The 1.85:1/1080p/AVC-encoded image from Anchor Bay is imperfect but mostly good, much like the film itself. The film features period-appropriate mise-en-scène and lighting, and much of The Butler has a warm, soft appearance by design. Detail is adequate but texture and clarity are not as pristine as HD enthusiasts might expect, though I suspect much of this is intentional. Colors are often bold and nicely saturated, and skin tones are accurate. Black levels are mediocre: blacks are downright inky but black crush is often apparent. I noticed no big issues with aliasing or noise reduction, and the transfer likely replicates the theatrical experience.
The 5.1 DTS-HD Master Audio soundtrack is subtly effective. This is a dialogue heavy film, and said dialogue is presented in perfectly clarity, whether delivered from the center channel or directionally through the surround speakers. There are a few action effects, but the surrounds and subwoofer mostly support ambient effects and score. All elements are layered appropriately, and the overall clarity is good. Spanish and French 5.1 Dolby Digital mixes are also included, as are English SDH and Spanish subtitles.
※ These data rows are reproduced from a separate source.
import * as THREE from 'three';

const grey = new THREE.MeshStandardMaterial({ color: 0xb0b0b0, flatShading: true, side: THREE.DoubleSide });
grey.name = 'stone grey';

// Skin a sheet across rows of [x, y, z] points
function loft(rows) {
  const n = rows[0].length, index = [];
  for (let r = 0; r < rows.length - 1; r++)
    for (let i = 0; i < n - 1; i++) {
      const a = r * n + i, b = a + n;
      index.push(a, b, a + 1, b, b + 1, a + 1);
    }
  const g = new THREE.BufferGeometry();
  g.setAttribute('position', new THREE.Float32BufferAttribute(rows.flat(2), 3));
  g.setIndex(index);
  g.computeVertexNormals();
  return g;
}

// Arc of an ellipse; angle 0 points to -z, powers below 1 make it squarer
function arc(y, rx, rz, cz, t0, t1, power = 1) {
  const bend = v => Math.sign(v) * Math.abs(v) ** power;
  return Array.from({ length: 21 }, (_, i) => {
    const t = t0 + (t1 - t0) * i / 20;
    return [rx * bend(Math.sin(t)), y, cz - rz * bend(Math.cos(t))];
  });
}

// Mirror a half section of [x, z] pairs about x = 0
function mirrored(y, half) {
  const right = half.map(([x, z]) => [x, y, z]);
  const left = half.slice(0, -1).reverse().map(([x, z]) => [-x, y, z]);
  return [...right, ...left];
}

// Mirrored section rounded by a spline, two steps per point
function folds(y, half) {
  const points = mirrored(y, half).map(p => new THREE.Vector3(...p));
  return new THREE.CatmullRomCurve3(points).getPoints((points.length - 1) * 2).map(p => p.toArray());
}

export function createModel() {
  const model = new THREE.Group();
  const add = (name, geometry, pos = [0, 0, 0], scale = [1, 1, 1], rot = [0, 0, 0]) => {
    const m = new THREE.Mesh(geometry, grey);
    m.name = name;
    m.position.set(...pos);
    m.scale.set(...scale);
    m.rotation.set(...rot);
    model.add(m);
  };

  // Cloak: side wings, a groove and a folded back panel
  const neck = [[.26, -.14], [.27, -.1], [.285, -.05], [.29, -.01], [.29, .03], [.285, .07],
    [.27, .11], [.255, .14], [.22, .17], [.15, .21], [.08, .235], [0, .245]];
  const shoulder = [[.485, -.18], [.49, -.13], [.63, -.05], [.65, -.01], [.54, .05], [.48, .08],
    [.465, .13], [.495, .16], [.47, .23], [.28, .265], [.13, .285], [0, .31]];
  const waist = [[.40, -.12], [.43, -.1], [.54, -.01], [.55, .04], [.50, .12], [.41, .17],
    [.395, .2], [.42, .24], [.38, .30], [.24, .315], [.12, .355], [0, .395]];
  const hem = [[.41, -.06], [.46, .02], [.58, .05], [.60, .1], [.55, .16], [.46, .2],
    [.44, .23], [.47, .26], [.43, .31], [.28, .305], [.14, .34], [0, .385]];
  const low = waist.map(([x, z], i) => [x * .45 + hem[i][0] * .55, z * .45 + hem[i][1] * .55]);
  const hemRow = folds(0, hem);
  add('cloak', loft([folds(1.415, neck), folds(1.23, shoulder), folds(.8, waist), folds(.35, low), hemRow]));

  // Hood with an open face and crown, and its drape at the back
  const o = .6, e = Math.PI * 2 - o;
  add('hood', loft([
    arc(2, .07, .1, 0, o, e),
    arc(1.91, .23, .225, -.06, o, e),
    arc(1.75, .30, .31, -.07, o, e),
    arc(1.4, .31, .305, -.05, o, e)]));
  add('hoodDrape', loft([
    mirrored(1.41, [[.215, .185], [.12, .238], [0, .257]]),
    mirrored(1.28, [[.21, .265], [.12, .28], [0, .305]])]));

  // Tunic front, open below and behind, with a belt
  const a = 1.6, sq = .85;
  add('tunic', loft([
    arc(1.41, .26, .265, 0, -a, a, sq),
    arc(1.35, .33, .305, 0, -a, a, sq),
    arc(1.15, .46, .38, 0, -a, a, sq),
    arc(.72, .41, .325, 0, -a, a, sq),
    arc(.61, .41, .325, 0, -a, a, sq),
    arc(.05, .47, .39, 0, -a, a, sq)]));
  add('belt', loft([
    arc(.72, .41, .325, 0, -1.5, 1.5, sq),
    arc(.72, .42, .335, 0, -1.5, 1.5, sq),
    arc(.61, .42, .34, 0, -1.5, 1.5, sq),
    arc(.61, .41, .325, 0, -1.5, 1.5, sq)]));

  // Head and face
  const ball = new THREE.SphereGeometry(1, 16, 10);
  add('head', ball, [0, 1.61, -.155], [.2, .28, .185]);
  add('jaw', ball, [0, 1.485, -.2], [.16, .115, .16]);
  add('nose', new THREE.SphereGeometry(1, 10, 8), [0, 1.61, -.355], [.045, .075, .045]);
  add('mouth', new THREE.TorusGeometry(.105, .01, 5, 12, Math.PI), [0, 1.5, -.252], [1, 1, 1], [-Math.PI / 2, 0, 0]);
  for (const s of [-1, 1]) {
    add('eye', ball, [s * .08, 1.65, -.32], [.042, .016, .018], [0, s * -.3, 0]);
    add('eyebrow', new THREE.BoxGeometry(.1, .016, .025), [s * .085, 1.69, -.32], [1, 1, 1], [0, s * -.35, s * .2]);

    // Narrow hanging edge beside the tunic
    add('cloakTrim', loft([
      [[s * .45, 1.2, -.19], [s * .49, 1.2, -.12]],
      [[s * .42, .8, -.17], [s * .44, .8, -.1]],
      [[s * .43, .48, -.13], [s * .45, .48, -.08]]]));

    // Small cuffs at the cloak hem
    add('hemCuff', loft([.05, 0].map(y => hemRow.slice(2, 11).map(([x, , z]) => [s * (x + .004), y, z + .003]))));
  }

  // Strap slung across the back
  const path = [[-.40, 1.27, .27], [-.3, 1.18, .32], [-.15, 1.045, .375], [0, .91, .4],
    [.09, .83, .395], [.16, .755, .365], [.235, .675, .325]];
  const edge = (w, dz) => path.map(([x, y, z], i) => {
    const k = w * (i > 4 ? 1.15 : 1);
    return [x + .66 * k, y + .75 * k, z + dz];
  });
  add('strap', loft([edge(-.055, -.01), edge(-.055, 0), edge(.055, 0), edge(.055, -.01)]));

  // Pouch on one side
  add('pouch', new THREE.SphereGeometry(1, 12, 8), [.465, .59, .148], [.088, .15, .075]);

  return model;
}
PACKAGING AND EXTRAS:
This two-disc "combo pack" includes the Blu-ray, a DVD copy of the film, and an UltraViolet HD digital copy. The discs are packed in a standard Blu-ray case, which is wrapped in a matching slipcover. Lee Daniels' The Butler: An American Story (22:04/HD) is a brief but informative documentary about the production, and The Original Freedom Riders (3:52/HD) features comments from real-life participants on the Freedom Bus ride. There are a number of Deleted Scenes (21:07/HD), as well as a Gag Reel (5:12/HD) and the "You and I Ain't Nothin' No More" Music Video by Lenny Kravitz and Gladys Knight (2:22/HD).
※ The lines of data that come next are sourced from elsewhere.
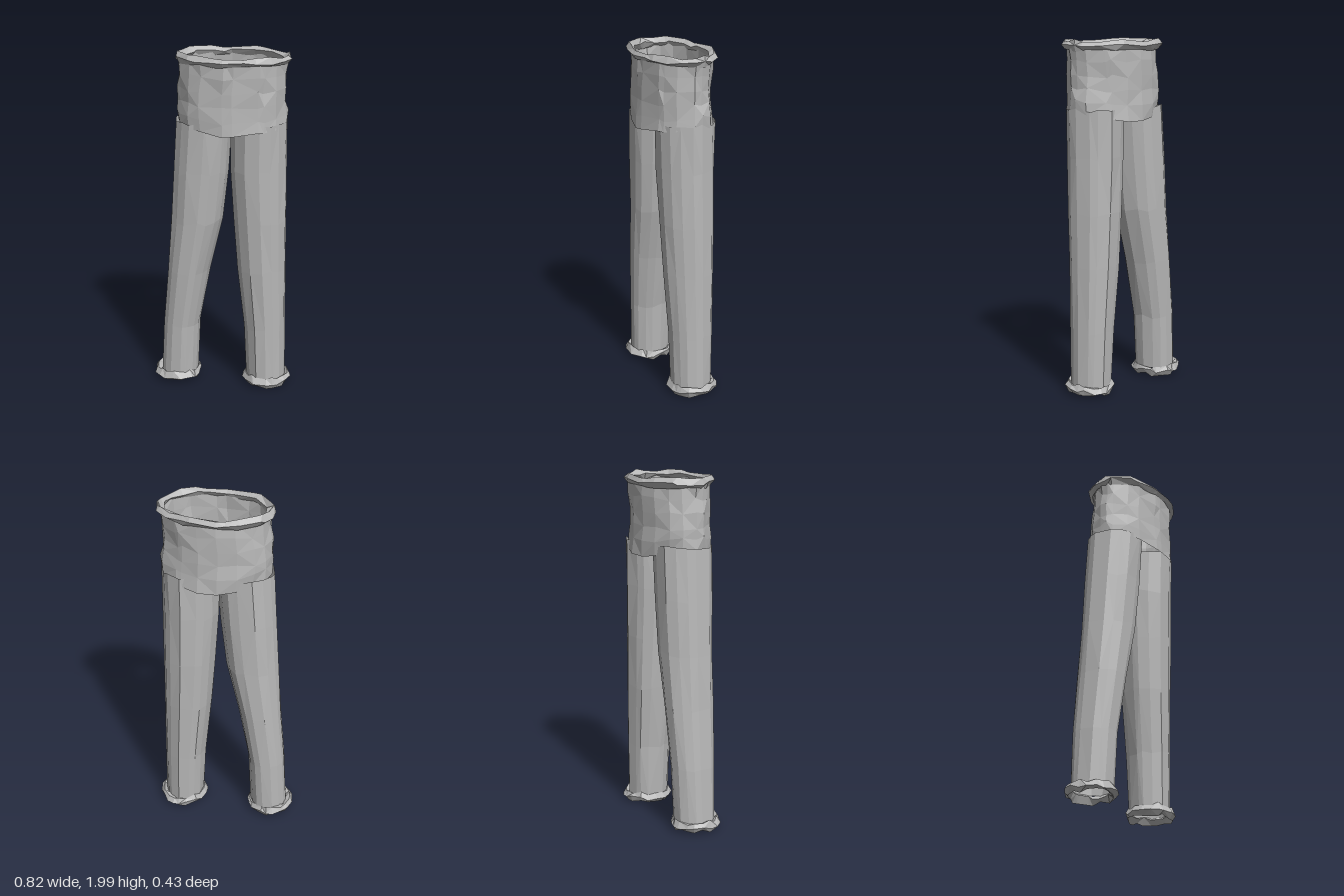
import * as THREE from 'three';

const cloth = new THREE.MeshStandardMaterial({ color: 0xb8b8b8, side: THREE.DoubleSide });
cloth.name = 'grey cloth';

// Small seeded generator, returning -1..1
function seeded(seed) {
  let s = seed;
  return () => {
    s = (s * 16807) % 2147483647;
    return (s / 2147483647) * 2 - 1;
  };
}

// Faceted sleeve through elliptical rings [y, cx, cz, rx, rz, dip].
// pleat: shift per column, rough: shift per point, lift: vertical shift per point,
// dip: how far the ring sags at front and back, closed: joins last ring to first.
function sleeve(name, rings, sides, { seed = 1, pleat = 0, rough = 0, lift = 0, closed = false }) {
  const rnd = seeded(seed * 7919 + 13);
  for (let i = 0; i < 5; i++) rnd();
  const columns = Array.from({ length: sides }, () => [rnd() * pleat, rnd() * 0.12]);
  const positions = [], index = [];
  for (const [y, cx, cz, rx, rz, dip = 0] of rings) {
    for (let j = 0; j < sides; j++) {
      const [shift, turn] = columns[j];
      const a = ((j + 0.5) / sides) * Math.PI * 2 + turn;
      const r = 1 + shift + rnd() * rough;
      positions.push(
        cx + Math.cos(a) * rx * r,
        y - dip * Math.sin(a) ** 2 + rnd() * lift,
        cz + Math.sin(a) * rz * r
      );
    }
  }
  const count = rings.length;
  for (let i = 0; i < (closed ? count : count - 1); i++) {
    const k = (i + 1) % count;
    for (let j = 0; j < sides; j++) {
      const m = (j + 1) % sides;
      const a = i * sides + j, b = i * sides + m, c = k * sides + m, d = k * sides + j;
      if ((i + j) % 2) index.push(a, d, b, b, d, c);
      else index.push(a, d, c, a, c, b);
    }
  }
  const indexed = new THREE.BufferGeometry();
  indexed.setAttribute('position', new THREE.Float32BufferAttribute(positions, 3));
  indexed.setIndex(index);
  const geometry = indexed.toNonIndexed(); // separate corners give flat facets
  geometry.computeVertexNormals();
  const mesh = new THREE.Mesh(geometry, cloth);
  mesh.name = name;
  return mesh;
}

// Leg ring from its left/right and back/front limits
const span = (y, x0, x1, z0, z1) => [y, (x0 + x1) / 2, (z0 + z1) / 2, (x1 - x0) / 2, (z1 - z0) / 2];

// Rolled hem with a four-point cross-section
function hem(name, cx, cz, y, height, rx, rz, width, sides, options) {
  return sleeve(name, [
    [y, cx, cz, rx - width * 0.5, rz - width * 0.5],
    [y + height * 0.45, cx, cz, rx, rz],
    [y + height, cx, cz, rx - width * 0.4, rz - width * 0.4],
    [y + height * 0.6, cx, cz, rx - width, rz - width],
  ], sides, { ...options, closed: true });
}

export function createModel() {
  const model = new THREE.Group();
  model.name = 'trousers';

  // Hip section, sagging at front and back
  model.add(sleeve('hips', [
    [1.61, 0.06, 0, 0.3, 0.2, 0.05],
    [1.67, 0.06, 0, 0.305, 0.195, 0.035],
    [1.73, 0.055, 0, 0.3, 0.192, 0.015],
    [1.8, 0.055, 0, 0.298, 0.192],
    [1.88, 0.065, 0, 0.298, 0.192],
    [1.96, 0.065, 0, 0.298, 0.19],
  ], 20, { seed: 3, rough: 0.03, lift: 0.012 }));

  // Waistband
  model.add(hem('waistband', 0.063, 0, 1.94, 0.05, 0.322, 0.218, 0.045, 22,
    { seed: 5, rough: 0.025, lift: 0.009 }));

  // Right leg, slanting outwards
  model.add(sleeve('rightLeg', [
    span(0.06, -0.37, -0.15, -0.145, 0.09),
    span(0.38, -0.352, -0.135, -0.155, 0.1),
    span(0.72, -0.322, -0.075, -0.163, 0.118),
    span(1.03, -0.3, 0, -0.167, 0.132),
    span(1.32, -0.283, 0.035, -0.17, 0.145),
    span(1.62, -0.262, 0.055, -0.17, 0.155),
  ], 15, { seed: 8, pleat: 0.03, rough: 0.02, lift: 0.012 }));

  // Left leg, nearly straight on its outer side
  model.add(sleeve('leftLeg', [
    span(0.06, 0.145, 0.375, -0.145, 0.09),
    span(0.38, 0.13, 0.374, -0.155, 0.1),
    span(0.75, 0.09, 0.372, -0.165, 0.12),
    span(1.05, 0.065, 0.37, -0.17, 0.135),
    span(1.35, 0.045, 0.368, -0.17, 0.147),
    span(1.62, 0.05, 0.368, -0.172, 0.155),
  ], 15, { seed: 11, pleat: 0.03, rough: 0.02, lift: 0.012 }));

  // Ankle cuffs
  [['rightCuff', -0.268, 17], ['leftCuff', 0.265, 23]].forEach(([name, x, seed]) => {
    model.add(hem(name, x, -0.028, 0.025, 0.055, 0.142, 0.145, 0.045, 18,
      { seed, rough: 0.05, lift: 0.013 }));
  });

  return model;
}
Although Lee Daniels' The Butler is only loosely inspired by the life of Eugene Allen, who served as White House butler during eight presidential administrations, it features strong performances by Forest Whitaker and Oprah Winfrey and a compelling dramatic arc about a father and son with differing approaches to Civil Rights advocacy. Anchor Bay's Blu-ray features acceptable picture and sound and a few bonus features. On the strength of the film, Lee Daniels' The Butler is Highly Recommended.